I’m reading one poem a day. That’s how I read poetry. Otherwise, if I read poems back to back in one sitting, they all run together, and I don’t remember a single one. I wish I could eat my guilty pleasures that way. But with doughnuts, I have no discipline. Potato chips? Same.
So, I’m still reading Jane Hirshfield’s new collection, LEDGER. Her poems feel so prescient. I interpret so much of current events in them, especially the two Ps. Politics and pandemic. The former may certainly have influenced the writing of her poetry. I know her to be deeply concerned and active in our politics. But the pandemic? The poems in this collection were written well before it broke. Take, “A Folding Screen.” The first stanzas read:
The news keeps coming
with its one crooked
death death death death death
And one no longer turns at the call of her name,
and another forgets to lift his surprised eyebrow.
How can you not read the pandemic into those lines?
I’m not much of a student of poetry. Maybe “relevancy” is an innate characteristic of the form. Maybe poetry is so welcoming that it embraces all meaning. Is this what can make poetry timeless?
It was another lovely morning, here on Kauai, picture-perfect sky lighting up the mountain and a light pleasant breeze. Lulu is doing her sun-baking thing, in and out. These are the kinds of days I don’t usually write about. They can seem boastful for someone living in Hawaii.
But the new Facebook group to which I belong, “What Do You See Outside Your Window? #stayathome” reminds me there are many many other beautiful places in this world. Romania, Transylvania, Israel, Thailand, Australia, Greece, New Zealand, Scotland, England. And, of course, the many beautiful places in the United States. (Oh, Alaska!) I know the group is meant to illustrate how we’re all in this shelter-at-home ordeal together, but it’s making me want to spread my wings, to travel. And, then, I remember we cannot do that, and I wonder even when we’re allowed to roam this beautiful planet far and wide again, will we feel safe to do so?
I sure hope so.
We’ll likely travel in new and changed ways. Perhaps we’ll don a mask the way we slip into a warm jacket. Maybe it’ll just become the norm the way taking off our shoes at TSA has post-9/11.
But we’ll still travel. Right?
In Financial Times, novelist Arundhati Roy writes “Historically, pandemics have forced humans to break with the past and imagine their world anew. This one is no different. It is a portal, a gateway between one world and the next.
“We can choose to walk through it, dragging the carcasses of our prejudice and hatred, our avarice, our data banks and dead ideas, our dead rivers and smoky skies behind us. Or we can walk through lightly, with little luggage, ready to imagine another world. And ready to fight for it.”
Yes, we’ll still travel. I’ll still travel. Carry-on only.

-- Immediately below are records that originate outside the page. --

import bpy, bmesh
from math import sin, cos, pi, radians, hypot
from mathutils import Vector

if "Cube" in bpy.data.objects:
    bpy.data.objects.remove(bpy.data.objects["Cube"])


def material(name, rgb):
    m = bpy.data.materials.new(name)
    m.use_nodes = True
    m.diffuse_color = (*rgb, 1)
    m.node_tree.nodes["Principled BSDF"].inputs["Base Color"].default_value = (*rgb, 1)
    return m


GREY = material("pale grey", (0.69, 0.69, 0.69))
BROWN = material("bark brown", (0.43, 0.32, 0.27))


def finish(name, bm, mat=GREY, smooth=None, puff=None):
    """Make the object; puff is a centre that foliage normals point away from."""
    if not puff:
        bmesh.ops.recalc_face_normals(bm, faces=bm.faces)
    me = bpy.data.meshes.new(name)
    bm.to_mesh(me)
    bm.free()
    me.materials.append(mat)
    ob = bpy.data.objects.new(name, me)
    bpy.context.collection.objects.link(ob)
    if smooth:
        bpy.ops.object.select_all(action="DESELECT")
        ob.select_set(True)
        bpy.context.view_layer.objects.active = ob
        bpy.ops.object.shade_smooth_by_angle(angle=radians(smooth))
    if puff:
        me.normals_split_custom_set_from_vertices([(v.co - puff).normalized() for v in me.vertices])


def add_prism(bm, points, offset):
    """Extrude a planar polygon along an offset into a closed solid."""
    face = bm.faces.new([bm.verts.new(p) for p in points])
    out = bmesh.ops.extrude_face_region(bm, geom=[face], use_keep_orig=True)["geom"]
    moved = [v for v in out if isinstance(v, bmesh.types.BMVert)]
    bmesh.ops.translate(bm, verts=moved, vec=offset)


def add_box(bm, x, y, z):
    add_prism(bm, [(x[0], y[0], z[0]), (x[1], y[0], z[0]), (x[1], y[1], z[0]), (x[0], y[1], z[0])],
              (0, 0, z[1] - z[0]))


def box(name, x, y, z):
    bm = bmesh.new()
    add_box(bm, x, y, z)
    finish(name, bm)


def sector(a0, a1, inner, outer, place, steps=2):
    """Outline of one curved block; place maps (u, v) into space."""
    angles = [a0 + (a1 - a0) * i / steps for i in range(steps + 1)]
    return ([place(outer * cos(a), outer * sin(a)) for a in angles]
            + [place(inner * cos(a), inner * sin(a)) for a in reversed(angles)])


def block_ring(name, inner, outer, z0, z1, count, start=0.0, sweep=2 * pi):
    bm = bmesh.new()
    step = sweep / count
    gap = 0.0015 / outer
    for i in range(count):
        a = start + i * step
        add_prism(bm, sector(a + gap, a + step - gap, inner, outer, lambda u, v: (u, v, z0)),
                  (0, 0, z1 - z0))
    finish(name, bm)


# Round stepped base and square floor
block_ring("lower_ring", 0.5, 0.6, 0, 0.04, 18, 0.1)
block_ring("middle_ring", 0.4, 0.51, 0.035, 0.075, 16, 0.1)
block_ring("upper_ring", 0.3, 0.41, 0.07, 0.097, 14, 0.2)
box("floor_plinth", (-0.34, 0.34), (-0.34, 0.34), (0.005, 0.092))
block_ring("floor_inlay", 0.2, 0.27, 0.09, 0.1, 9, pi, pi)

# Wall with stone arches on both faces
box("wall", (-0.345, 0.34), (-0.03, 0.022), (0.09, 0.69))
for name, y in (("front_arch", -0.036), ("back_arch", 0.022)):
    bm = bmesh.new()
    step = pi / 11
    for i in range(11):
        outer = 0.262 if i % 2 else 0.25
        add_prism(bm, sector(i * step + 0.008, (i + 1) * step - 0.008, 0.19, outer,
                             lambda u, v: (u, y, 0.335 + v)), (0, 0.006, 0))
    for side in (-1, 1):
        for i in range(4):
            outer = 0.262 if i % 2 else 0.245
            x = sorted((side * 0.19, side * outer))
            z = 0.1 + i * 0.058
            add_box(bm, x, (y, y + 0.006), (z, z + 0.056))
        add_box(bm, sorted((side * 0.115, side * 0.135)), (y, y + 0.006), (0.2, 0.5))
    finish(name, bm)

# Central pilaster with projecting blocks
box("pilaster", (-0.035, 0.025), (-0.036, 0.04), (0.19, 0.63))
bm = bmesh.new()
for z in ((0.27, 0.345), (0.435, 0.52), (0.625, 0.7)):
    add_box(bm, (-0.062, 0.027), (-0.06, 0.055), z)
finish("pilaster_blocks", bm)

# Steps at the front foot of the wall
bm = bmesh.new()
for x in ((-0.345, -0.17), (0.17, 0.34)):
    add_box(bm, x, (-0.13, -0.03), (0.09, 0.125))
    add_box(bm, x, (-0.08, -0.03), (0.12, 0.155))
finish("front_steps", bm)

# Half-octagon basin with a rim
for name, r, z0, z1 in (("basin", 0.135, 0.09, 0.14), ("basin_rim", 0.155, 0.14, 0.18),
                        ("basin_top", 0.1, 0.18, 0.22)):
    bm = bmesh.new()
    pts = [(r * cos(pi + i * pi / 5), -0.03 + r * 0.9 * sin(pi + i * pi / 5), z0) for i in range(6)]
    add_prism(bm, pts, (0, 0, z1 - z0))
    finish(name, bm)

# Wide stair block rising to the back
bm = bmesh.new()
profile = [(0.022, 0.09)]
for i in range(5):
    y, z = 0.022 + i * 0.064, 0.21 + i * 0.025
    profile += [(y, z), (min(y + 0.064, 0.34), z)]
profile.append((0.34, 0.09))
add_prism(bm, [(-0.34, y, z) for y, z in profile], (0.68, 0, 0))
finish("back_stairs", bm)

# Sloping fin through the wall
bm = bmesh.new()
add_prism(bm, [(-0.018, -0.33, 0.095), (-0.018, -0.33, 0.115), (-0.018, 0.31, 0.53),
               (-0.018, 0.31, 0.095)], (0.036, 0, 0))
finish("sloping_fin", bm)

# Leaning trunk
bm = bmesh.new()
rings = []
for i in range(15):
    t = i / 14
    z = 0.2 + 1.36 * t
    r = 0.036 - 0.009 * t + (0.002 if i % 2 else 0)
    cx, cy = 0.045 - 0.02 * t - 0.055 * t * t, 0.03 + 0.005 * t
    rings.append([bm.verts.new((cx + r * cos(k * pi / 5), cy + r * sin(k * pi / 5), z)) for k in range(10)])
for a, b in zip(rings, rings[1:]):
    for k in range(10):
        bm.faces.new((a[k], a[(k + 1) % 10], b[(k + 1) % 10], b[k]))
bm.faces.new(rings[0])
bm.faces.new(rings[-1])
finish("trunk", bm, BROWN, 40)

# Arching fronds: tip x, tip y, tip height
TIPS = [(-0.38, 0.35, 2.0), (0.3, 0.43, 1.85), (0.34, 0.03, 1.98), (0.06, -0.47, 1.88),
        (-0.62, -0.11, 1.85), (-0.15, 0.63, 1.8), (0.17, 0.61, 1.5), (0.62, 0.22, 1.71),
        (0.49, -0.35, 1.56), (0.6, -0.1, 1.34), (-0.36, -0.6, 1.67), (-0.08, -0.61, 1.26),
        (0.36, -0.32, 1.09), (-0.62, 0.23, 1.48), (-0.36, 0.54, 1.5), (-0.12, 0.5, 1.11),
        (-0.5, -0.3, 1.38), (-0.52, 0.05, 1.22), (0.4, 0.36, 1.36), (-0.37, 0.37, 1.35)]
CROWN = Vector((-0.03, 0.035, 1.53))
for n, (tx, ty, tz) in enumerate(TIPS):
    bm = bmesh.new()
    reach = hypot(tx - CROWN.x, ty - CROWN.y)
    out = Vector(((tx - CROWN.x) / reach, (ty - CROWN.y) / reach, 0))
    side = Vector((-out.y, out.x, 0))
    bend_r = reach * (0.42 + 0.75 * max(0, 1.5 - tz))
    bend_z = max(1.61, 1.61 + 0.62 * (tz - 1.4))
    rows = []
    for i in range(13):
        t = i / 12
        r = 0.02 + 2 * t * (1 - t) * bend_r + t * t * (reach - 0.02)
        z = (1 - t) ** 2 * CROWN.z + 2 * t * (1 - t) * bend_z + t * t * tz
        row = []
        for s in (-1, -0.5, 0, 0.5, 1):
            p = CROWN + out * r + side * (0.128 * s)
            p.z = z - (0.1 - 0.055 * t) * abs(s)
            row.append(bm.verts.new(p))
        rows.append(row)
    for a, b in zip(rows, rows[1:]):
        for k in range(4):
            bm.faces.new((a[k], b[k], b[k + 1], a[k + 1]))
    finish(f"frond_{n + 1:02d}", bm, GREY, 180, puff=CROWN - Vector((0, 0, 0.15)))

Now, it’s time for my oatmeal. Yesterday, I added cacao powder and a splash of coconut milk to my morning meal, and it was mind-blowingly good. Today, I spied some leftover butterscotch chips in the refrigerator, and I think I’ll see how they taste in oatmeal.
That’s all I’ve got for today; I didn’t leave the house, not even for a walk with Lulu, so there were no amazing wildlife encounters or reports to share.
Hawaii’s COVID-19 case count only grew by seven to 442. I hope it’s a trend, because another headline in the local news read, “Hawaii public schools to remain closed until state goes four weeks without new COVID-19 cases. On, Kauai, we remain steady at 19 cases.
Be well. Be sane.